-------- Data to examine

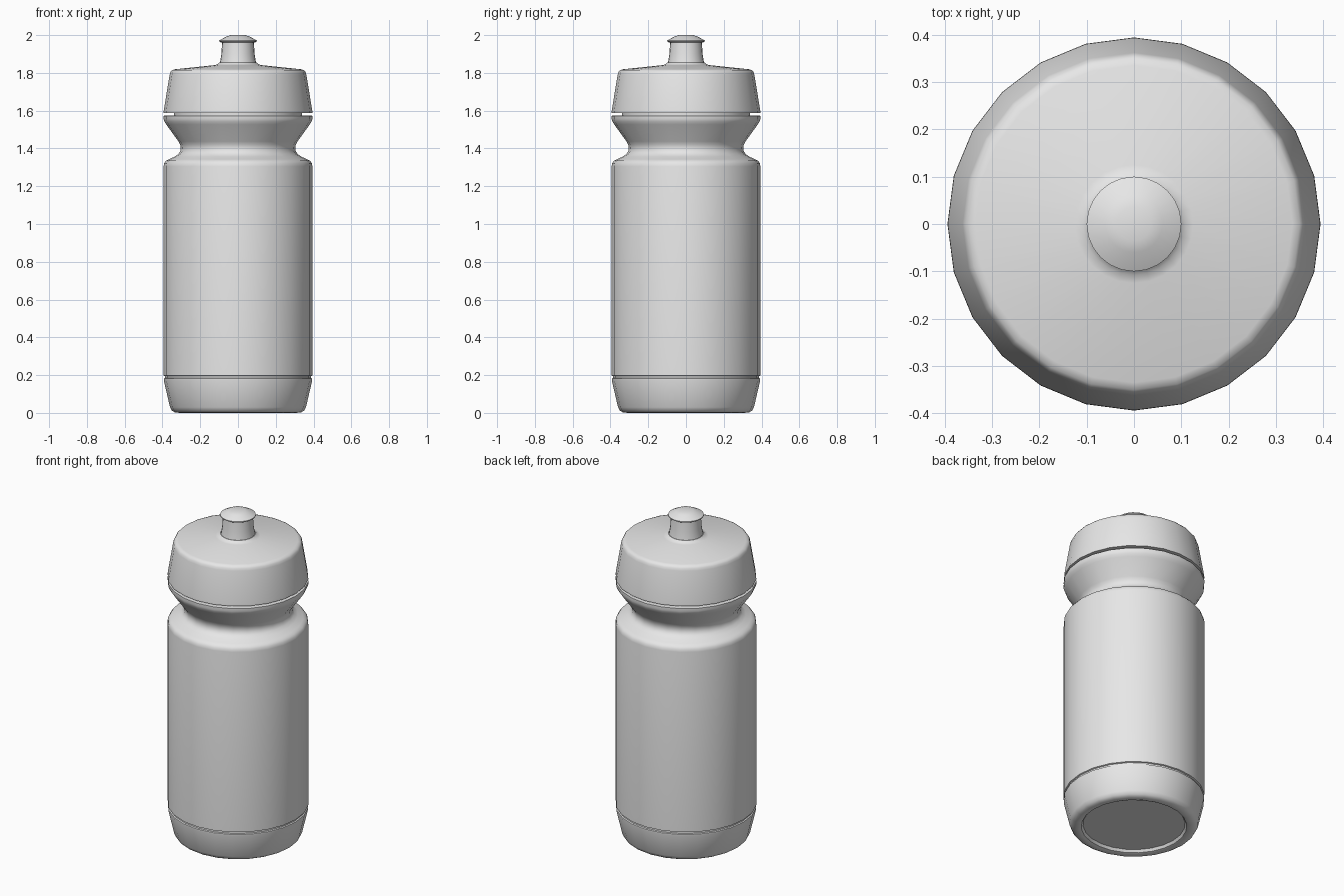
import bpy, bmesh, math

if "Cube" in bpy.data.objects:
    bpy.data.objects.remove(bpy.data.objects["Cube"])

SIDES = 24

grey = bpy.data.materials.new("light_grey_plastic")
grey.use_nodes = True
grey.diffuse_color = (0.8, 0.8, 0.8, 1)
grey.node_tree.nodes["Principled BSDF"].inputs["Base Color"].default_value = (0.8, 0.8, 0.8, 1)


def lathe(name, profile, angle=35):
    """Revolve (radius, height) points around z; radius 0 closes an end."""
    bm = bmesh.new()
    rings = []
    for r, z in profile:
        if r == 0:
            rings.append([bm.verts.new((0, 0, z))] * SIDES)
        else:
            rings.append([bm.verts.new((r * math.cos(2 * math.pi * i / SIDES),
                                        r * math.sin(2 * math.pi * i / SIDES), z))
                          for i in range(SIDES)])
    for low, high in zip(rings, rings[1:]):
        for i in range(SIDES):
            j = (i + 1) % SIDES
            bm.faces.new(dict.fromkeys((low[i], low[j], high[j], high[i])))
    bmesh.ops.recalc_face_normals(bm, faces=bm.faces)
    mesh = bpy.data.meshes.new(name)
    bm.to_mesh(mesh)
    bm.free()
    mesh.materials.append(grey)
    obj = bpy.data.objects.new(name, mesh)
    bpy.context.collection.objects.link(obj)
    bpy.ops.object.select_all(action='DESELECT')
    obj.select_set(True)
    bpy.context.view_layer.objects.active = obj
    bpy.ops.object.shade_smooth_by_angle(angle=math.radians(angle))
    return obj


# Bottle: recessed foot, base band, groove, straight wall, pinched grip, collar
lathe("bottle_body", [
    (0, 0.02), (0.285, 0.02), (0.295, 0.005), (0.31, 0.0), (0.335, 0.003),
    (0.35, 0.012), (0.36, 0.03), (0.393, 0.172), (0.393, 0.182),
    (0.386, 0.185), (0.386, 0.194), (0.394, 0.197),
    (0.394, 1.305), (0.391, 1.322), (0.381, 1.335), (0.365, 1.343),
    (0.335, 1.357), (0.316, 1.370), (0.306, 1.385), (0.303, 1.402),
    (0.306, 1.420), (0.315, 1.437), (0.380, 1.527), (0.390, 1.543),
    (0.394, 1.556), (0.394, 1.573), (0.34, 1.575), (0.34, 1.60), (0, 1.60)])

# Screw lid with a gently domed top
lathe("lid", [
    (0, 1.588), (0.394, 1.588), (0.393, 1.602), (0.362, 1.79),
    (0.358, 1.804), (0.350, 1.814), (0.335, 1.819),
    (0.125, 1.841), (0.108, 1.845), (0.098, 1.855), (0, 1.855)])

# Drinking spout
lathe("spout", [
    (0, 1.84), (0.098, 1.84), (0.094, 1.862), (0.088, 1.90),
    (0.084, 1.962), (0, 1.962)])

# Flared mouthpiece on the spout
lathe("mouthpiece", [
    (0, 1.96), (0.092, 1.962), (0.1, 1.967), (0.1, 1.972),
    (0.060, 1.993), (0.036, 2.0), (0, 2.0)], angle=18)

----------------

## What is needed
How many lines in the material contain the string "profile"? Reply with the number and nothing else.

## Solved exercise
2